Dataset items:
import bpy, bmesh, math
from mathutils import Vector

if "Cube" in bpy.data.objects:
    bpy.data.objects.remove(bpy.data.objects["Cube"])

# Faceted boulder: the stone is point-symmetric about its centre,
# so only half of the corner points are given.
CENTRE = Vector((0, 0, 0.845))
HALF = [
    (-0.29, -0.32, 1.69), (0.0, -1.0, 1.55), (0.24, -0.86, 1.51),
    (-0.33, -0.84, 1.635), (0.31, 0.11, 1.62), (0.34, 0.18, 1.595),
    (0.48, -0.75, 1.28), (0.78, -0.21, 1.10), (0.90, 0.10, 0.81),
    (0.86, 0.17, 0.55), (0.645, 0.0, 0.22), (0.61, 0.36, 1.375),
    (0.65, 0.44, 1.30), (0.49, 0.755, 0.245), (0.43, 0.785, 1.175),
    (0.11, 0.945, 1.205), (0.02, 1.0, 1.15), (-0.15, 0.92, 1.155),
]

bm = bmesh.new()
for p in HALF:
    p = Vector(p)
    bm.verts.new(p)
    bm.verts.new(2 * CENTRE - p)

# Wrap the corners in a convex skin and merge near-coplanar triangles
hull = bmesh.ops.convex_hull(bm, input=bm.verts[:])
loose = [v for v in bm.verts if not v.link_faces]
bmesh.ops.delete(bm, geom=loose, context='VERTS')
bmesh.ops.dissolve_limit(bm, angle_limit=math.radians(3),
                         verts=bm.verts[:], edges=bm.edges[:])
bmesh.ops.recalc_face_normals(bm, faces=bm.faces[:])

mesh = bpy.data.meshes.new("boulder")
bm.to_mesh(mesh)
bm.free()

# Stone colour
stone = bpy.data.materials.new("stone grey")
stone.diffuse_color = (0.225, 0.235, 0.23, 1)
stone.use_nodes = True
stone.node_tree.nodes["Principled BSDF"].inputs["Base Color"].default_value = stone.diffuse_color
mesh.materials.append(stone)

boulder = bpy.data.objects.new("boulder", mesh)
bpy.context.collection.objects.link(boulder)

Assigned task :: Search the records for the word "Vector", then list every line that has it.

Result of the exercise ::
from mathutils import Vector
CENTRE = Vector((0, 0, 0.845))
    p = Vector(p)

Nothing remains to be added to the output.